# DESCRIPTION OF THE TASK
Determine how many lines in the listing hold "sections" and give only that number.

=-=-=-=-=

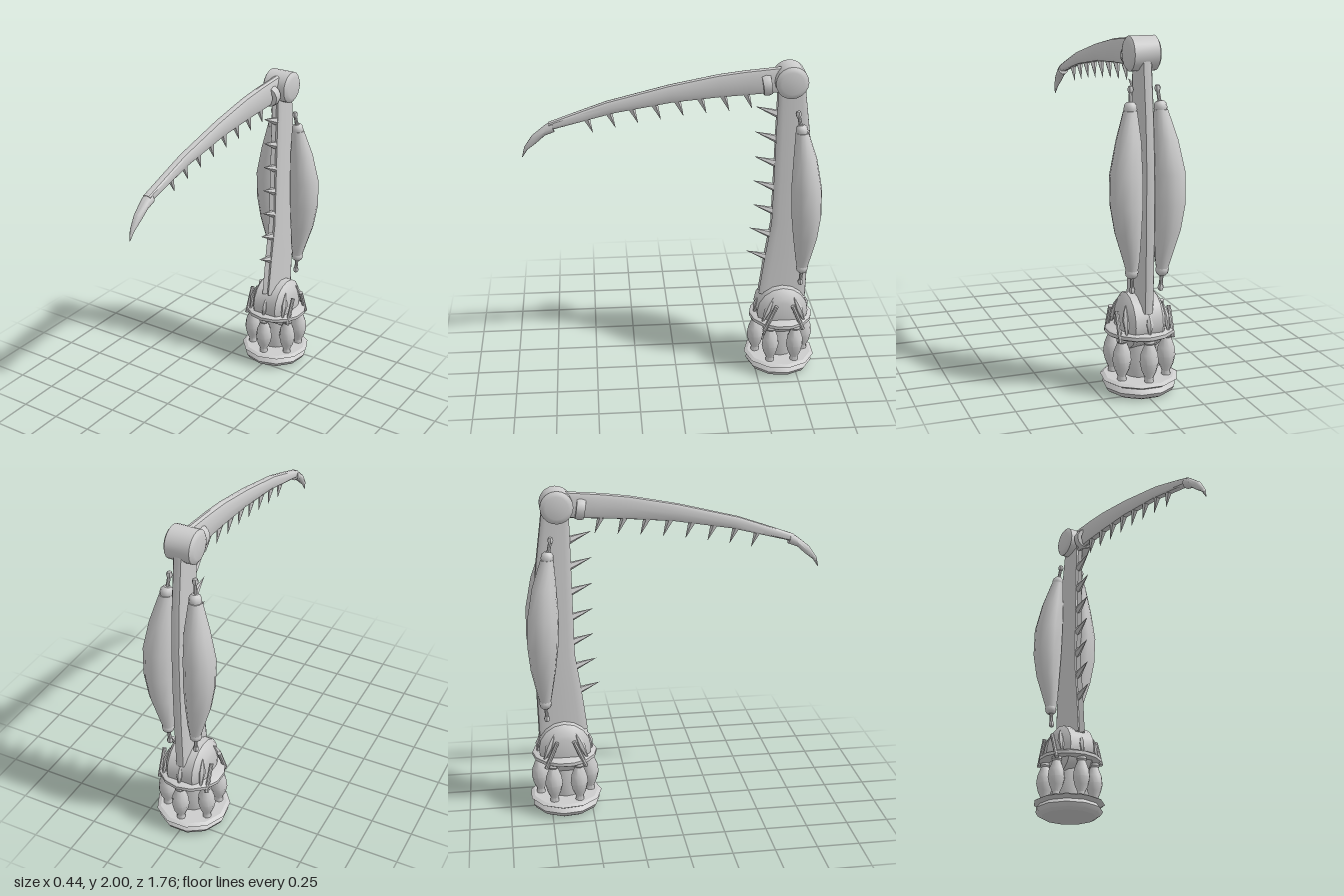
import * as THREE from 'three';
import { toCreasedNormals } from 'three/addons/utils/BufferGeometryUtils.js';

const grey = new THREE.MeshStandardMaterial({ color: 0xcccccc });
grey.name = 'plain grey';
const V = (x, y, z) => new THREE.Vector3(x, y, z);
const CZ = -0.658; // z of the base and elbow axis

function add(group, name, geometry, crease = 0.7) {
  const mesh = new THREE.Mesh(toCreasedNormals(geometry, crease), grey);
  mesh.name = name;
  group.add(mesh);
  return mesh;
}

// Turned part from [radius, height] pairs, bottom to top
function turned(points, sides) {
  return new THREE.LatheGeometry(points.map(p => new THREE.Vector2(p[0], p[1])), sides);
}

// Stand a unit-high part (base at its origin) between two points
function between(mesh, a, b) {
  const d = b.clone().sub(a);
  mesh.position.copy(a);
  mesh.scale.y = d.length();
  mesh.quaternion.setFromUnitVectors(V(0, 1, 0), d.normalize());
  return mesh;
}

function spike(group, name, base, tip, radius) {
  const g = new THREE.ConeGeometry(radius, 1, 5).translate(0, 0.5, 0);
  return between(add(group, name, g, 0.3), base, tip);
}

// Skin over sections [centreX, halfWidth, y1, z1, y2, z2]; the two points are opposite edges
function loft(sections, sides, square = 1, groove = 0) {
  const pos = [], index = [];
  const bend = t => Math.sign(t) * Math.pow(Math.abs(t), square);
  for (const [cx, w, y1, z1, y2, z2] of sections) {
    for (let j = 0; j < sides; j++) {
      const a = j / sides * Math.PI * 2;
      const c = bend(Math.cos(a));
      let s = bend(Math.sin(a));
      if (s > 0 && Math.abs(c) < 0.2) s -= groove;
      pos.push(cx + w * c, (y1 + y2) / 2 + (y2 - y1) / 2 * s, (z1 + z2) / 2 + (z2 - z1) / 2 * s);
    }
  }
  const last = sections.length - 1;
  for (let i = 0; i < last; i++) {
    for (let j = 0; j < sides; j++) {
      const k = (j + 1) % sides, a = i * sides, b = a + sides;
      index.push(a + j, b + j, a + k, b + j, b + k, a + k);
    }
  }
  // end caps
  for (const i of [0, last]) {
    const [cx, , y1, z1, y2, z2] = sections[i];
    const centre = pos.length / 3;
    pos.push(cx, (y1 + y2) / 2, (z1 + z2) / 2);
    for (let j = 0; j < sides; j++) {
      const p = i * sides + j, q = i * sides + (j + 1) % sides;
      if (i === 0) index.push(centre, p, q);
      else index.push(centre, q, p);
    }
  }
  const g = new THREE.BufferGeometry();
  g.setAttribute('position', new THREE.Float32BufferAttribute(pos, 3));
  g.setIndex(index);
  return g;
}

function buildBase() {
  const base = new THREE.Group();
  base.name = 'base';
  base.position.z = CZ;
  add(base, 'foot', turned([[0, 0.005], [0.17, 0.005], [0.195, 0.02], [0.21, 0.045], [0.19, 0.07],
    [0.2, 0.075], [0.222, 0.088], [0.2, 0.1], [0, 0.1]], 11), 0.5);
  add(base, 'column', turned([[0.085, 0.09], [0.1, 0.2], [0.085, 0.35]], 12));
  add(base, 'collar', turned([[0, 0.345], [0.185, 0.345], [0.196, 0.352], [0.196, 0.372], [0.185, 0.38], [0, 0.38]], 14));

  // six bulbs around the column
  const bulb = [[0.026, 0.1], [0.024, 0.125], [0.042, 0.165], [0.053, 0.215], [0.047, 0.265],
    [0.026, 0.32], [0.032, 0.33], [0.028, 0.35]];
  for (let i = 0; i < 6; i++) {
    const a = i * Math.PI / 3;
    add(base, 'bulb', turned(bulb, 10)).position.set(0.153 * Math.sin(a), 0, 0.153 * Math.cos(a));
  }

  // shoulder wheel lying across the collar
  const wheel = add(base, 'shoulderWheel', turned([[0, -0.125], [0.075, -0.125], [0.1, -0.118], [0.135, -0.1],
    [0.158, -0.08], [0.158, 0.08], [0.135, 0.1], [0.1, 0.118], [0.075, 0.125], [0, 0.125]], 16));
  wheel.rotation.z = Math.PI / 2;
  wheel.position.y = 0.42;

  // leaning rods and small spindles on the collar
  const thin = [[0.006, 0], [0.013, 0.25], [0.022, 0.5], [0.013, 0.8], [0, 1]];
  for (const s of [-1, 1]) {
    between(add(base, 'smallSpindle', turned(thin, 6)), V(0, 0.37, 0.165 * s), V(0, 0.49, 0.14 * s));
    for (const x of [-0.155, 0.155]) {
      const rod = new THREE.CylinderGeometry(0.013, 0.013, 1, 8).translate(0, 0.5, 0);
      between(add(base, 'rod', rod), V(x, 0.33, 0.12 * s), V(x, 0.495, 0.05 * s));
      between(add(base, 'smallSpindle', turned(thin, 6)), V(x * 0.8, 0.37, 0.13 * s), V(x * 0.7, 0.53, 0.065 * s));
    }
  }
  return base;
}

function buildUpperArm() {
  const arm = new THREE.Group();
  arm.name = 'upperArm';
  add(arm, 'armBlade', loft([
    [0, 0.036, 0.49, -0.81, 0.52, -0.508], [0, 0.037, 0.8, -0.815, 0.78, -0.54],
    [0, 0.037, 1.0, -0.815, 1.0, -0.573], [0, 0.036, 1.3, -0.81, 1.3, -0.577],
    [0, 0.035, 1.55, -0.79, 1.55, -0.58], [0, 0.034, 1.88, -0.745, 1.88, -0.585],
  ], 16, 0.5, 0.2), 0.6);
  for (let i = 0; i < 7; i++) {
    const y = 0.765 + i * 0.156;
    const z = i === 0 ? -0.55 : i === 1 ? -0.565 : -0.578;
    spike(arm, 'armSpine', V(0, y - 0.006, z - 0.02), V(0, y + 0.045, z + 0.118), 0.026);
  }
  return arm;
}

// Bulging muscle with end caps, tendons and beads; side is +1 or -1
function buildMuscle(side) {
  const muscle = new THREE.Group();
  muscle.name = 'muscle';
  const sections = [[0.73, 0.088, -0.765, 0.032], [0.8, 0.094, -0.767, 0.047], [0.95, 0.114, -0.77, 0.074],
    [1.1, 0.124, -0.768, 0.09], [1.27, 0.124, -0.76, 0.091], [1.45, 0.106, -0.747, 0.07], [1.61, 0.088, -0.724, 0.038]];
  add(muscle, 'muscleBelly', loft(sections.map(([y, x, z, r]) => [x * side, r, y, z - r, y, z + r]), 12));
  const cap = [[0, -0.1], [0.03, -0.1], [0.037, 0.3], [0.033, 0.75], [0.02, 1], [0, 1]];
  const ends = [
    [V(0.088 * side, 1.6, -0.725), V(0.083 * side, 1.655, -0.717), V(0.077 * side, 1.72, -0.7)],
    [V(0.09 * side, 0.745, -0.765), V(0.088 * side, 0.695, -0.765), V(0.084 * side, 0.625, -0.76)],
  ];
  for (const [a, b, c] of ends) {
    between(add(muscle, 'muscleCap', turned(cap, 10)), a, b);
    between(add(muscle, 'tendon', new THREE.CylinderGeometry(0.01, 0.012, 1, 8).translate(0, 0.5, 0)), a, c);
    const bead = add(muscle, 'tendonBead', new THREE.SphereGeometry(0.019, 6, 4));
    bead.position.copy(c);
    bead.scale.y = 1.2;
  }
  return muscle;
}

function buildForearm() {
  const forearm = new THREE.Group();
  forearm.name = 'forearm';
  // elbow drum
  const drum = add(forearm, 'elbow', turned([[0, -0.088], [0.065, -0.088], [0.08, -0.083], [0.095, -0.072],
    [0.095, 0.072], [0.08, 0.083], [0.065, 0.088], [0, 0.088]], 20));
  drum.rotation.z = Math.PI / 2;
  drum.position.set(0, 1.905, CZ);

  // padded cuff where the blade leaves the elbow
  const cuff = add(forearm, 'cuff', turned([[0.035, -0.025], [0.062, -0.025], [0.068, 0], [0.062, 0.025], [0.035, 0.025], [0.035, -0.025]], 14));
  cuff.rotation.x = Math.PI / 2 + 0.15;
  cuff.position.set(0, 1.88, -0.522);

  add(forearm, 'forearmBlade', loft([
    [0, 0.028, 1.985, -0.63, 1.83, -0.63], [0, 0.028, 1.965, -0.4, 1.818, -0.42],
    [0, 0.027, 1.945, -0.24, 1.808, -0.25], [0, 0.027, 1.89, 0.04, 1.785, 0.02],
    [0, 0.026, 1.8, 0.4, 1.73, 0.36], [0, 0.026, 1.74, 0.57, 1.685, 0.54], [0, 0.025, 1.68, 0.735, 1.64, 0.72],
  ], 12, 0.6), 0.6);
  add(forearm, 'claw', loft([
    [0, 0.033, 1.69, 0.715, 1.625, 0.7], [0, 0.03, 1.665, 0.755, 1.605, 0.755],
    [0, 0.023, 1.605, 0.83, 1.56, 0.805], [0, 0.013, 1.535, 0.878, 1.52, 0.858], [0, 0.002, 1.475, 0.893, 1.475, 0.888],
  ], 10));

  // spines under the blade
  const edge = new THREE.CatmullRomCurve3([V(0, 1.82, -0.4), V(0, 1.785, 0), V(0, 1.74, 0.32), V(0, 1.7, 0.52)]);
  for (let i = 0; i < 8; i++) {
    const base = edge.getPointAt(i / 7);
    base.y += 0.015;
    spike(forearm, 'forearmSpine', base, base.clone().add(V(0, -0.105, -0.042)), 0.023);
  }
  return forearm;
}

export function createModel() {
  const model = new THREE.Group();
  model.name = 'clawArm';
  model.add(buildBase(), buildUpperArm(), buildMuscle(1), buildMuscle(-1), buildForearm());
  return model;
}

=-=-=-=-=

# TASK OUTPUT
7